Word Origin and History for bacterium
n.

c.1848, singular of bacteria (q.v.).

bacteria

n.

1847, plural of Modern Latin bacterium, from Greek bakterion "small staff," diminutive of baktron "stick, rod," from PIE *bak- "staff used for support." So called because the first ones observed were rod-shaped. Introduced as a scientific word 1838 by German naturalist Christian Gottfried Ehrenberg (1795-1876).

Online Etymology Dictionary, © 2010 Douglas Harper

bacterium in Medicine

bacterium

[băk-tîrē-əm]
n. pl. bac•te•ri•a (-tîrē-ə)
  1. Any of the unicellular, prokaryotic microorganisms of the class Schizomycetes, which vary in terms of morphology, oxygen and nutritional requirements, and motility, and may be free-living, saprophytic, or pathogenic, the latter causing disease in plants or animals.

bacteria

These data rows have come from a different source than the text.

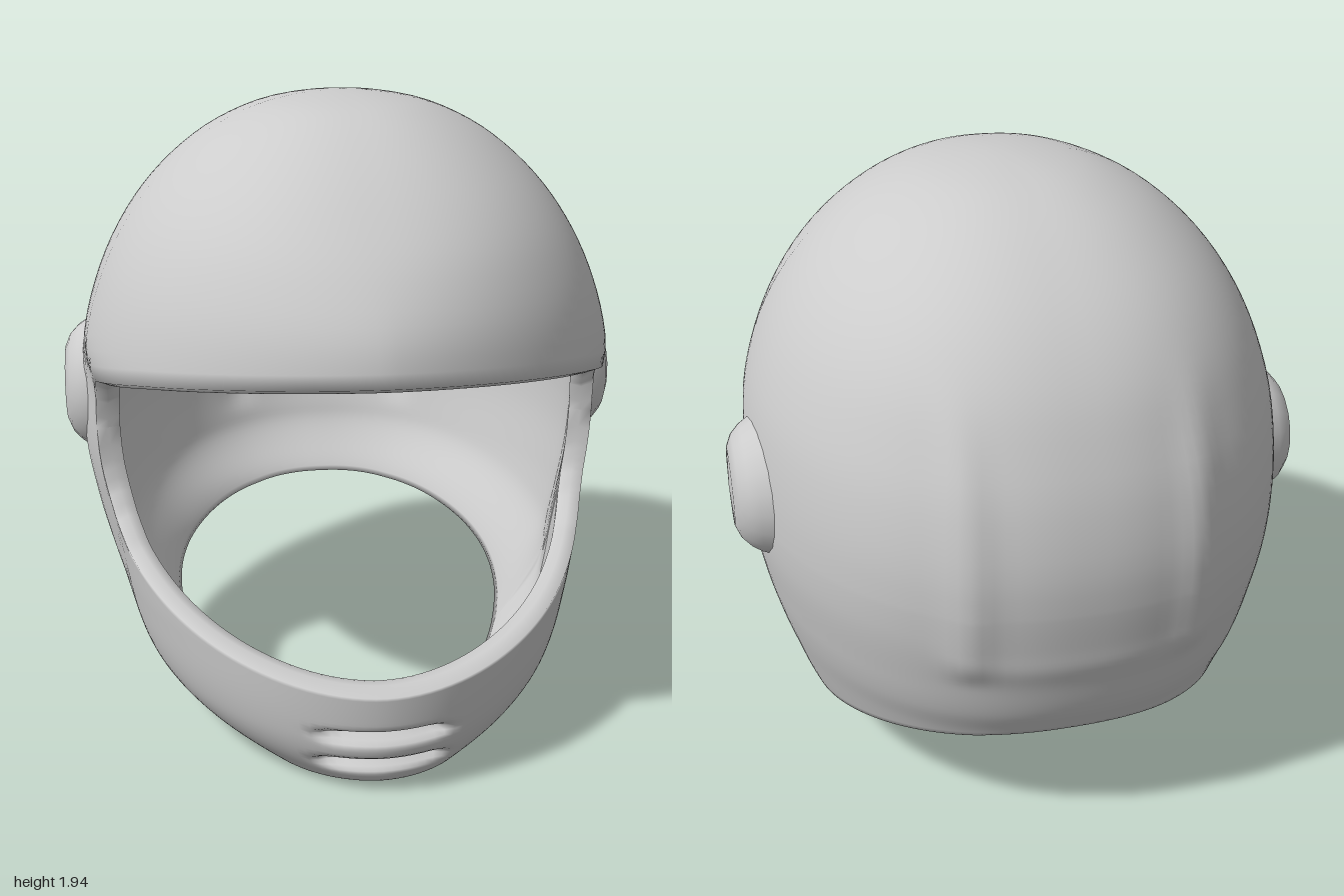
import * as THREE from 'three';
import { mergeVertices } from 'three/addons/utils/BufferGeometryUtils.js';

// Shell sections, top to bottom: height, half width, front depth, back depth
const SECTIONS = [
  [1.94, 0, 0, 0], [1.9, 0.28, 0.34, 0.32], [1.8, 0.475, 0.545, 0.545], [1.65, 0.635, 0.735, 0.735],
  [1.5, 0.735, 0.875, 0.85], [1.35, 0.8, 0.965, 0.92], [1.2, 0.84, 0.99, 0.97], [1, 0.86, 1, 1],
  [0.8, 0.855, 1, 0.985], [0.6, 0.82, 1, 0.94], [0.5, 0.795, 1, 0.91], [0.4, 0.765, 1, 0.86],
  [0.2, 0.69, 0.985, 0.78], [0.1, 0.61, 0.96, 0.75], [-0.02, 0.42, 0.89, 0.72],
];
// Edge heights as functions of z
const BROW = [[0.16, 0.9], [0.165, 0.99], [0.19, 1.045], [0.25, 1.08], [0.6, 1.16], [1, 1.24]];
const SILL = [[0.16, 0.9], [0.163, 0.79], [0.185, 0.7], [0.24, 0.625], [0.35, 0.55], [0.6, 0.465], [1, 0.335]];
const RIM = [[-0.9, 0.42], [-0.8, 0.385], [-0.4, 0.275], [0, 0.17], [0.3, 0.08], [0.55, 0.008], [0.75, 0.012], [0.95, 0.035]];
const SIDE = Math.acos(0.16); // angle where the face opening ends
const SEAM = 0.9;

const gauss = (v, c, w) => Math.exp(-(((v - c) / w) ** 2));
const smooth = THREE.MathUtils.smoothstep;

function linear(table, z) {
  if (z <= table[0][0]) return table[0][1];
  for (let i = 1; i < table.length; i++) {
    const [z0, y0] = table[i - 1], [z1, y1] = table[i];
    if (z <= z1) return y0 + ((y1 - y0) * (z - z0)) / (z1 - z0);
  }
  return table[table.length - 1][1];
}

// Smooth interpolation of squared radii, which keeps the crown round
function radius(y, k) {
  const S = SECTIONS, n = S.length - 1;
  const sq = (i) => S[i][k] ** 2;
  const slope = (i) => {
    const a = Math.max(i - 1, 0), b = Math.min(i + 1, n);
    return (sq(b) - sq(a)) / (S[b][0] - S[a][0]);
  };
  let i = 0;
  while (i < n - 1 && y < S[i + 1][0]) i++;
  const h = S[i + 1][0] - S[i][0], t = THREE.MathUtils.clamp((y - S[i][0]) / h, 0, 1);
  const t2 = t * t, t3 = t2 * t;
  const v = (2 * t3 - 3 * t2 + 1) * sq(i) + (t3 - 2 * t2 + t) * h * slope(i)
    + (3 * t2 - 2 * t3) * sq(i + 1) + (t3 - t2) * h * slope(i + 1);
  return Math.sqrt(Math.max(v, 0));
}

const depth = (a, y) => Math.cos(a) * radius(y, Math.cos(a) > 0 ? 2 : 3);

function outer(a, y) {
  const s = Math.sin(a), c = Math.cos(a);
  // Plan shape: egg-like at the brow, squarer at the back and towards the crown
  const high = smooth(y, 1.3, 1.7);
  const power = c > 0
    ? 1 + c * (0.06 + 0.08 * smooth(y, 0.3, 1.1) - 0.26 * high)
    : 1 + c * (0.12 + 0.06 * high);
  let x = Math.sign(s) * radius(y, 1) * Math.abs(s) ** power;
  let z = depth(a, y);
  // Cheeks draw in from the pivots forward, below the brow
  x *= 1 - 0.05 * smooth(z, -0.04, 0.2) * smooth(y, 0.15, 0.6) * (1 - smooth(y, 1, 1.18));
  if (c < 0) {
    // Two raised ridges and a lower ledge frame the rear panel
    const ax = Math.abs(x);
    z -= 0.022 * gauss(ax, 0.34, 0.06) * smooth(y, 0.62, 0.75) * (1 - smooth(y, 1.25, 1.6));
    z -= 0.006 * gauss(y, 0.7, 0.05) * (1 - smooth(ax, 0.3, 0.42));
  } else if (y < 0.34) {
    // Two vent grooves across the chin
    z -= 0.06 * (gauss(y, 0.2, 0.016) + gauss(y, 0.1, 0.018)) * (1 - smooth(Math.abs(x), 0.13, 0.22));
  }
  return new THREE.Vector3(x, y, z);
}

// Inner wall, turned in towards the neck rim, most of all at the cheeks
function inner(p, rim = 0) {
  const k = 0.91 - rim * (0.07 + 0.04 * smooth(p.z, -0.5, 0.1));
  const ky = p.y > SEAM ? 0.95 : 0.98 + 0.02 * rim;
  return new THREE.Vector3(p.x * k, SEAM + (p.y - SEAM) * ky, p.z * k);
}

function edgeHeight(a, table) {
  let y = table === RIM ? 0.2 : SEAM;
  for (let i = 0; i < 12; i++) y = linear(table, depth(a, y));
  return y;
}

// Rounded middle of an edge, pushed a little up or down
function lip(p, q, dy) {
  const m = p.clone().add(q).multiplyScalar(0.5);
  m.y += dy;
  return m;
}

function shellGeometry() {
  const half = [];
  for (let i = 0; i <= 48; i++) half.push(SIDE * (1 - (1 - i / 48) ** 1.7));
  for (let i = 1; i <= 44; i++) half.push(SIDE + ((Math.PI - SIDE) * i) / 44);
  const angles = [...half.slice(1).reverse().map((a) => -a), ...half];
  const N = 30;

  const columns = angles.map((a) => {
    const open = Math.abs(a) < SIDE - 1e-6;
    const brow = open ? edgeHeight(a, BROW) : SEAM;
    const sill = open ? edgeHeight(a, SILL) : SEAM;
    const rim = edgeHeight(a, RIM);
    const top = [], low = [];
    for (let j = 0; j <= N; j++) {
      const t = j / N;
      top.push(outer(a, 1.94 - (1.94 - brow) * t ** 1.8));
      low.push(outer(a, sill + (rim - sill) * t));
    }
    const topIn = top.map((p) => inner(p));
    const lowIn = low.map((p, j) => inner(p, smooth(j / N, 0.6, 1)));
    const upper = [...top, lip(top[N], topIn[N], -0.012), ...topIn.reverse()];
    const lower = [...low, lip(low[N], lowIn[N], -0.01), ...lowIn.reverse(),
      lip(low[0], lowIn[N], 0.012), low[0]];
    return { open, upper, lower };
  });

  const pos = [];
  const quad = (a, b, c, d) => {
    for (const p of [a, b, c, a, c, d]) pos.push(p.x, p.y, p.z);
  };
  for (let i = 0; i < columns.length - 1; i++) {
    const L = columns[i], R = columns[i + 1], open = L.open || R.open;
    for (const part of ['upper', 'lower']) {
      const p = L[part], q = R[part];
      for (let j = 0; j < p.length - 1; j++) {
        // Edge faces exist only around the face opening
        const edge = part === 'upper' ? j === N || j === N + 1 : j >= 2 * N + 2;
        if (edge && !open) continue;
        quad(p[j], p[j + 1], q[j + 1], q[j]);
      }
    }
  }
  let g = new THREE.BufferGeometry();
  g.setAttribute('position', new THREE.Float32BufferAttribute(pos, 3));
  g = mergeVertices(g, 1e-4);
  g.computeVertexNormals();
  return g;
}

export function createModel() {
  const group = new THREE.Group();
  const grey = new THREE.MeshStandardMaterial({ color: 0xcccccc });
  grey.name = 'shell grey';

  const shell = new THREE.Mesh(shellGeometry(), grey);
  shell.name = 'shell';
  group.add(shell);

  // Round visor pivots on both sides
  const profile = [[0.23, 0], [0.215, 0.04], [0.195, 0.07], [0.165, 0.098], [0.125, 0.115], [0, 0.12]]
    .map(([r, h]) => new THREE.Vector2(r, h));
  const podGeometry = new THREE.LatheGeometry(profile, 20);
  for (const side of [1, -1]) {
    const pod = new THREE.Mesh(podGeometry, grey);
    pod.name = side > 0 ? 'leftPivot' : 'rightPivot';
    pod.rotation.z = (-side * Math.PI) / 2;
    pod.position.set(side * 0.8, 0.97, -0.14);
    group.add(pod);
  }
  return group;
}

[băk-tîrē-ə]
n.
  1. Plural ofbacterium
The American Heritage® Stedman's Medical Dictionary Copyright © 2002, 2001, 1995 by Houghton Mifflin Company. Published by Houghton Mifflin Company.

bacterium in Science

bacterium

[băk-tîrē-əm]
Plural bacteria
  1. Any of a large group of one-celled organisms that lack a cell nucleus, reproduce by fission or by forming spores, and in some cases cause disease. They are the most abundant lifeforms on Earth, and are found in all living things and in all of the Earth's environments. Bacteria usually live off other organisms. Bacteria make up most of the kingdom of prokaryotes (Monera or Prokaryota), with one group (the archaea) sometimes classified as a separate kingdom. See also archaeon prokaryote.
Related formsbacterial adjective

bacteria

[băk-tîrē-ə]
  1. Plural of bacterium.
The American Heritage® Science Dictionary Copyright © 2011. Published by Houghton Mifflin Harcourt Publishing Company. All rights reserved.

bacterium in Culture

bacteria

sing. bacterium

Microorganisms made up of a single cell that has no distinct nucleus. Bacteria reproduce by fission or by forming spores.

Note

Some bacteria are beneficial to humans (for example, those that live in the stomach and aid digestion), and some are harmful (for example, those that cause disease).
The New Dictionary of Cultural Literacy, Third Edition Copyright © 2005 by Houghton Mifflin Harcourt Publishing Company. Published by Houghton Mifflin Harcourt Publishing Company. All rights reserved.